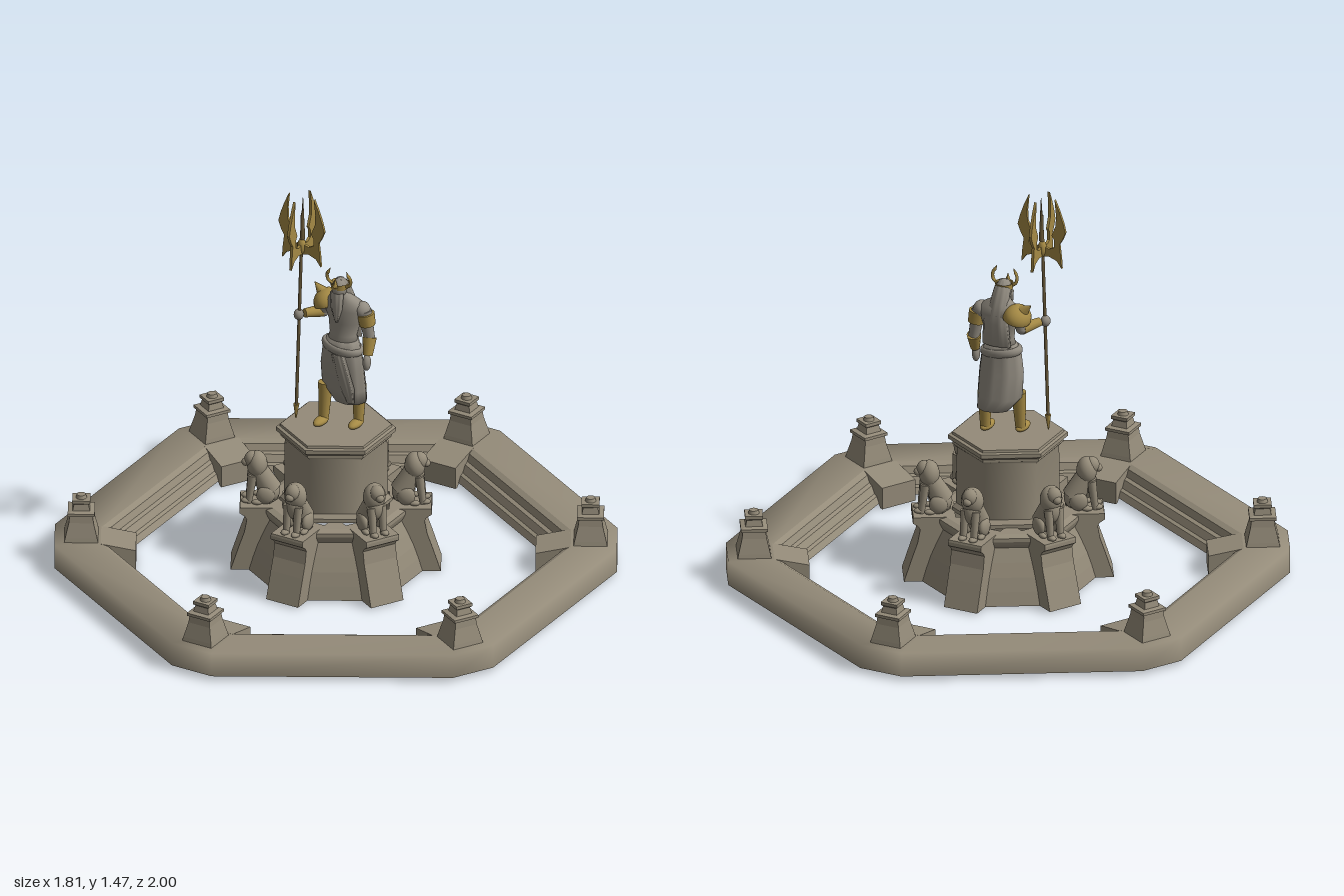
import * as THREE from 'three';

const material = (name, color) => {
  const m = new THREE.MeshStandardMaterial({ color, side: THREE.DoubleSide });
  m.name = name;
  return m;
};
const V = (p) => new THREE.Vector3(...p);

// Skin over a list of closed loops of [x, y, z]
function loft(loops, flat = false, caps = false) {
  const n = loops[0].length, index = [];
  const all = loops.slice();
  if (caps) {
    const mid = (l) => l.reduce((s, p) => s.map((v, i) => v + p[i] / n), [0, 0, 0]);
    all.unshift(Array(n).fill(mid(loops[0])));
    all.push(Array(n).fill(mid(loops[loops.length - 1])));
  }
  for (let j = 0; j + 1 < all.length; j++) for (let i = 0; i < n; i++) {
    const a = j * n + i, b = j * n + (i + 1) % n;
    index.push(a, a + n, b, b, a + n, b + n);
  }
  let g = new THREE.BufferGeometry();
  g.setAttribute('position', new THREE.Float32BufferAttribute(all.flat(2), 3));
  g.setIndex(index);
  if (flat) g = g.toNonIndexed();
  g.computeVertexNormals();
  return g;
}

// Loop repeated at the six corners; each point is [outward, sideways]
function cornerLoop(points, y) {
  const pts = [];
  for (let k = 0; k < 6; k++) {
    const a = Math.PI / 6 + k * Math.PI / 3, c = Math.cos(a), s = Math.sin(a);
    for (const [r, w] of points) pts.push([c * r - s * w, y, s * r + c * w]);
  }
  return pts;
}
// Chamfered hexagon: corner distance, half chamfer, height
const hexLoop = ([r, w, y]) => cornerLoop([[r, -w], [r, w]], y);

// Hexagonal wall with a buttress at each corner: height, wall apothem, buttress reach
function buttressLoop([y, apothem, reach]) {
  const w = 0.066, root = (apothem - w / 2) / Math.cos(Math.PI / 6);
  return cornerLoop([[root, -w], [reach, -w], [reach, w], [root, w]], y);
}

// Ellipse section with optional folds: height, centre x, centre z, radius x, radius z
const ellipseLoop = (fold) => ([y, cx, cz, rx, rz]) => Array.from({ length: 36 }, (_, i) => {
  const a = i * Math.PI / 18, f = 1 + fold * Math.cos(9 * a);
  return [cx + rx * f * Math.cos(a), y, cz + rz * f * Math.sin(a)];
});

const lathe = (profile, sides) => new THREE.LatheGeometry(profile.map((p) => new THREE.Vector2(...p)), sides);
function faceted(profile, sides) {
  const g = lathe(profile, sides).toNonIndexed();
  g.computeVertexNormals();
  return g;
}

// Side profile of [outward, y] given a width, pointing toward +z
function slab(profile, width) {
  const shape = new THREE.Shape(profile.map((p) => new THREE.Vector2(...p)));
  return new THREE.ExtrudeGeometry(shape, { depth: width, bevelEnabled: false })
    .translate(0, 0, -width / 2).rotateY(-Math.PI / 2);
}

const ball = (p, r) => new THREE.SphereGeometry(1, 18, 12).scale(...r).translate(...p);

function limb(a, b, ra, rb) {
  const d = V(b).sub(V(a)), g = new THREE.CylinderGeometry(rb, ra, d.length(), 14);
  g.applyQuaternion(new THREE.Quaternion().setFromUnitVectors(V([0, 1, 0]), d.clone().normalize()));
  const c = V(a).addScaledVector(d, 0.5);
  return g.translate(c.x, c.y, c.z);
}

export function createModel() {
  const stone = material('stone', 0x948b79);
  const grey = material('statue grey', 0x918b80);
  const gold = material('gold', 0xa58a45);
  const bronze = material('dark bronze', 0x6a5a3a);

  const root = new THREE.Group();
  root.name = 'fountain';
  const group = (name, parent = root) => {
    const g = new THREE.Group();
    g.name = name;
    parent.add(g);
    return g;
  };
  const add = (parent, name, geo, mat) => {
    const m = new THREE.Mesh(geo, mat);
    m.name = name;
    parent.add(m);
    return m;
  };

  // Basin: an open shell with a smooth outer rim and steps on the inside
  const basin = group('basin');
  add(basin, 'rim', loft([[1, 0.082, 0.02], [1, 0.082, 0.11], [0.83, 0.07, 0.11]].map(hexLoop)), stone);
  add(basin, 'innerSteps', loft([
    [0.83, 0.07, 0.11], [0.808, 0.068, 0.1], [0.797, 0.066, 0.075], [0.78, 0.066, 0.07],
    [0.765, 0.063, 0.045], [0.75, 0.063, 0.04], [0.737, 0.06, 0.018],
  ].map(hexLoop), true), stone);

  // Pedestal: hollow buttressed base and a column with a moulded cap
  const pedestal = group('pedestal');
  add(pedestal, 'buttressedBase', loft([
    [0.01, 0.3, 0.374], [0.06, 0.288, 0.358], [0.11, 0.274, 0.342], [0.16, 0.256, 0.325], [0.21, 0.236, 0.316],
    [0.222, 0.242, 0.322], [0.236, 0.247, 0.342], [0.25, 0.247, 0.342], [0.258, 0.225, 0.34], [0.258, 0.165, 0.19],
  ].map(buttressLoop), true), stone);
  add(pedestal, 'columnFoot', faceted([[0.2, 0.255], [0.2, 0.27], [0.185, 0.285]], 6), stone);
  add(pedestal, 'columnShaft', lathe([[0.185, 0.285], [0.182, 0.5], [0.198, 0.515]], 6), stone);
  add(pedestal, 'cap', faceted([
    [0.198, 0.515], [0.198, 0.525], [0.213, 0.535], [0.213, 0.55], [0.2, 0.553], [0.198, 0.562], [0, 0.562],
  ], 6), stone);

  // One set per corner: pillar, inner block and lion
  const pillarProfile = [[0.06, 0.11], [0.057, 0.125], [0.044, 0.18], [0.041, 0.205], [0.048, 0.207],
    [0.048, 0.218], [0.031, 0.222], [0.026, 0.245], [0.032, 0.25], [0.032, 0.262], [0, 0.262]];
  const pillarGeo = faceted(pillarProfile.map(([x, y]) => [x * Math.SQRT2, y]), 4)
    .rotateY(Math.PI / 4).translate(0, 0, 0.905);
  const knobGeo = new THREE.CylinderGeometry(0.016, 0.02, 0.014, 16).translate(0, 0.268, 0.905);
  const blockGeo = slab([[0.835, 0.111], [0.71, 0.085], [0.71, 0.003], [0.722, 0.003], [0.74, 0.02], [0.8, 0.085]], 0.14);
  const lionParts = [
    ['lionBody', limb([0, 0.045, -0.035], [0, 0.13, 0.012], 0.042, 0.034)],
    ['lionRump', ball([0, 0.04, -0.035], [0.04, 0.042, 0.035])],
    ['lionMane', ball([0, 0.143, 0.012], [0.042, 0.051, 0.037])],
    ['lionChest', ball([0, 0.1, 0.022], [0.032, 0.045, 0.026])],
    ['lionHead', ball([0, 0.163, 0.03], [0.028, 0.031, 0.028])],
    ['lionMuzzle', ball([0, 0.152, 0.053], [0.016, 0.015, 0.015])],
    ['lionTail', limb([0, 0.012, -0.06], [0.04, 0.01, -0.03], 0.007, 0.006)],
  ];
  for (const s of [-1, 1]) lionParts.push(
    ['lionFrontLeg', limb([s * 0.021, 0, 0.042], [s * 0.021, 0.11, 0.028], 0.012, 0.017)],
    ['lionFrontPaw', ball([s * 0.021, 0.009, 0.05], [0.014, 0.01, 0.019])],
    ['lionHaunch', ball([s * 0.033, 0.035, -0.018], [0.017, 0.035, 0.033])],
    ['lionHindPaw', ball([s * 0.036, 0.009, 0.012], [0.012, 0.01, 0.02])],
  );
  for (let k = 0; k < 6; k++) {
    const corner = group('corner');
    corner.rotation.y = k * Math.PI / 3;
    add(corner, 'pillar', pillarGeo, stone);
    add(corner, 'pillarKnob', knobGeo, stone);
    add(corner, 'innerBlock', blockGeo, stone);
    const lion = group('lion', corner);
    lion.position.set(0, 0.257, 0.268);
    for (const [name, geo] of lionParts) add(lion, name, geo, stone);
  }

  // Standing warrior
  const statue = group('statue');
  add(statue, 'torso', loft([
    [0.88, 0.02, -0.01, 0.06, 0.045], [0.93, 0.022, -0.015, 0.052, 0.038], [0.98, 0.025, -0.02, 0.062, 0.043],
    [1.03, 0.022, -0.025, 0.083, 0.047], [1.055, 0.02, -0.025, 0.075, 0.04], [1.075, 0.018, -0.02, 0.04, 0.03],
    [1.1, 0.016, -0.012, 0.022, 0.022],
  ].map(ellipseLoop(0)), false, true), grey);
  add(statue, 'skirt', loft([
    [0.66, 0.038, -0.036, 0.062, 0.052], [0.71, 0.018, -0.03, 0.084, 0.058], [0.8, 0.02, -0.014, 0.083, 0.054],
    [0.87, 0.02, -0.012, 0.074, 0.05], [0.91, 0.022, -0.012, 0.06, 0.043],
  ].map(ellipseLoop(0.03)), false, true), grey);
  const sash = add(statue, 'sash', new THREE.TorusGeometry(0.07, 0.011, 10, 32).rotateX(Math.PI / 2).scale(1, 1.4, 0.68), grey);
  sash.position.set(0.02, 0.878, -0.012);
  sash.rotation.z = -0.14;
  add(statue, 'drape', loft([
    [0.67, 0.068, 0.012, 0.015, 0.008], [0.74, 0.058, 0.028, 0.032, 0.012], [0.86, 0.03, 0.034, 0.025, 0.014],
  ].map(ellipseLoop(0.08)), false, true), grey);
  for (const [x, z] of [[-0.045, 0.01], [0.073, -0.035]]) {
    add(statue, 'greave', limb([x, 0.575, z], [x * 0.95, 0.72, z - 0.01], 0.018, 0.027), gold);
    add(statue, 'foot', ball([x, 0.577, z + 0.018], [0.021, 0.016, 0.044]), gold);
  }
  add(statue, 'head', ball([0.015, 1.112, 0], [0.027, 0.038, 0.032]), grey);
  add(statue, 'beard', loft([
    [0.985, 0.016, 0.022, 0.006, 0.006], [1.04, 0.016, 0.022, 0.022, 0.014], [1.1, 0.015, 0.018, 0.026, 0.018],
  ].map(ellipseLoop(0.06)), false, true), grey);
  add(statue, 'hair', loft([
    [0.91, 0.02, -0.05, 0.055, 0.016], [1.0, 0.02, -0.057, 0.048, 0.022], [1.07, 0.017, -0.038, 0.034, 0.026],
    [1.12, 0.015, -0.015, 0.03, 0.027], [1.148, 0.015, -0.006, 0.014, 0.014],
  ].map(ellipseLoop(0.04)), false, true), grey);
  add(statue, 'crown', new THREE.CylinderGeometry(0.033, 0.031, 0.022, 20, 1, true).translate(0.015, 1.125, 0), gold);
  add(statue, 'crownCrest', new THREE.ConeGeometry(0.012, 0.035, 4).translate(0.015, 1.145, 0.03), gold);
  for (const s of [-1, 1]) {
    const curve = new THREE.CatmullRomCurve3([[0.028, 1.125], [0.045, 1.138], [0.048, 1.16], [0.04, 1.175]]
      .map(([x, y], i) => V([0.018 + s * x, y, 0.005 + i * 0.003])));
    add(statue, 'horn', new THREE.TubeGeometry(curve, 12, 0.006, 8), gold);
    add(statue, 'hornTip', limb([0.018 + s * 0.041, 1.173, 0.014], [0.018 + s * 0.033, 1.19, 0.014], 0.006, 0.0005), gold);
  }

  // Left arm hangs at the side
  const leftArm = group('leftArm', statue);
  add(leftArm, 'shoulder', ball([0.09, 1.03, -0.03], [0.03, 0.032, 0.032]), grey);
  add(leftArm, 'upperArm', limb([0.1, 1.03, -0.03], [0.118, 0.92, -0.035], 0.026, 0.02), grey);
  add(leftArm, 'armGuard', limb([0.104, 1.02, -0.03], [0.111, 0.975, -0.033], 0.033, 0.029), gold);
  add(leftArm, 'bracer', limb([0.118, 0.925, -0.035], [0.125, 0.865, -0.012], 0.026, 0.017), gold);
  add(leftArm, 'hand', ball([0.125, 0.84, -0.004], [0.014, 0.032, 0.018]), grey);

  // Right arm bends forward to grip the shaft
  const rightArm = group('rightArm', statue);
  add(rightArm, 'upperArm', limb([-0.055, 1.03, -0.03], [-0.072, 0.985, -0.03], 0.028, 0.022), grey);
  add(rightArm, 'elbow', ball([-0.07, 0.985, -0.03], [0.022, 0.022, 0.022]), grey);
  add(rightArm, 'bracer', limb([-0.072, 0.985, -0.03], [-0.11, 0.993, 0.035], 0.023, 0.016), gold);
  add(rightArm, 'hand', ball([-0.123, 0.992, 0.052], [0.018, 0.021, 0.019]), grey);
  const pauldron = add(rightArm, 'pauldron', new THREE.SphereGeometry(1, 20, 8, 0, Math.PI * 2, 0, Math.PI * 0.55).scale(0.05, 0.048, 0.058), gold);
  pauldron.position.set(-0.054, 1.026, -0.035);
  pauldron.rotation.z = 0.3;
  add(rightArm, 'pauldronSpike', limb([-0.06, 1.04, -0.035], [-0.112, 1.085, -0.04], 0.034, 0.001), gold);

  // Trident with four curved blades around a spike
  const trident = group('trident', statue);
  add(trident, 'shaft', limb([-0.135, 0.6, 0.05], [-0.106, 1.4, 0.055], 0.006, 0.006), bronze);
  add(trident, 'buttSpike', limb([-0.136, 0.572, 0.05], [-0.134, 0.63, 0.05], 0.002, 0.011), gold);
  add(trident, 'spike', limb([-0.106, 1.3, 0.055], [-0.104, 1.465, 0.055], 0.01, 0.001), bronze);
  add(trident, 'hub', ball([-0.109, 1.27, 0.055], [0.016, 0.032, 0.016]), gold);
  const blade = slab([[0, 1.24], [0.03, 1.246], [0.06, 1.235], [0.08, 1.208], [0.077, 1.25], [0.071, 1.3], [0.083, 1.32],
    [0.095, 1.35], [0.086, 1.385], [0.07, 1.43], [0.052, 1.47], [0.058, 1.41], [0.056, 1.37], [0.04, 1.33],
    [0.05, 1.315], [0.05, 1.285], [0.03, 1.275], [0, 1.285]], 0.01);
  for (let k = 0; k < 4; k++) {
    const b = add(trident, 'blade', blade, gold);
    b.position.set(-0.108, 0, 0.055);
    b.rotation.y = k * Math.PI / 2;
  }
  return root;
}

────

*WORK REQUEST*: Beginning with the line that contains "[0.05, 1.315], [0.05, 1.285], [0.03, 1.275], [0, 1.285]], 0.01);", retype every remaining line of the listing exactly, ending with the last one.

*EXERCISE OUTPUT*:
    [0.05, 1.315], [0.05, 1.285], [0.03, 1.275], [0, 1.285]], 0.01);
  for (let k = 0; k < 4; k++) {
    const b = add(trident, 'blade', blade, gold);
    b.position.set(-0.108, 0, 0.055);
    b.rotation.y = k * Math.PI / 2;
  }
  return root;
}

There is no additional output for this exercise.